TRY IT:
Your answer should be the line that contains "angle=2 * math.pi, steps=SEGMENTS)" and each line after it, restated word for word through the final line of the entries.

DATA FOR THIS EXERCISE:
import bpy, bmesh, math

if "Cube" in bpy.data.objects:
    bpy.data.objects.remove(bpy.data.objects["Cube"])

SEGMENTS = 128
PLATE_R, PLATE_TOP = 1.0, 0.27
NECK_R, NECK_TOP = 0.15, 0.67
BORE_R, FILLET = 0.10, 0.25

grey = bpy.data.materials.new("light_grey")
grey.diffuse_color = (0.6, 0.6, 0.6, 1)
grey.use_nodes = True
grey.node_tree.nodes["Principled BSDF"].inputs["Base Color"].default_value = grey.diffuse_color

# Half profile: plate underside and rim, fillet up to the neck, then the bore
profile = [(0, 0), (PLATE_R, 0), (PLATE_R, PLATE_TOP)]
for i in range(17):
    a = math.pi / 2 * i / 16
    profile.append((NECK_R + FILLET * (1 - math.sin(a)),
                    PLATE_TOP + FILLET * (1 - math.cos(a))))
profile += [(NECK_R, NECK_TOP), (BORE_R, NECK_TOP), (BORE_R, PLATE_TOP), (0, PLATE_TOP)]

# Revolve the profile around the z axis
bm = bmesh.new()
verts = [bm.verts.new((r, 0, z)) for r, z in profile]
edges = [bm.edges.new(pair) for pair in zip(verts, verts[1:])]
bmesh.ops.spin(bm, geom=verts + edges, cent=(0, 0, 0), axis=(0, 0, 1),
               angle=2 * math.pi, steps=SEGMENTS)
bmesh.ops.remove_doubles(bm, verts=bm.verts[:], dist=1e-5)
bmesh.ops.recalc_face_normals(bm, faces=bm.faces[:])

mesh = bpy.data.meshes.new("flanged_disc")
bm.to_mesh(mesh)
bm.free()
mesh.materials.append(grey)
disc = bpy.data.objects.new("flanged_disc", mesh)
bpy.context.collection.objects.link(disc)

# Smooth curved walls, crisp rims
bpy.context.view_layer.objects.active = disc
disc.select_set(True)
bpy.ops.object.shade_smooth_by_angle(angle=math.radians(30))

ANSWER SECTION:
               angle=2 * math.pi, steps=SEGMENTS)
bmesh.ops.remove_doubles(bm, verts=bm.verts[:], dist=1e-5)
bmesh.ops.recalc_face_normals(bm, faces=bm.faces[:])

mesh = bpy.data.meshes.new("flanged_disc")
bm.to_mesh(mesh)
bm.free()
mesh.materials.append(grey)
disc = bpy.data.objects.new("flanged_disc", mesh)
bpy.context.collection.objects.link(disc)

# Smooth curved walls, crisp rims
bpy.context.view_layer.objects.active = disc
disc.select_set(True)
bpy.ops.object.shade_smooth_by_angle(angle=math.radians(30))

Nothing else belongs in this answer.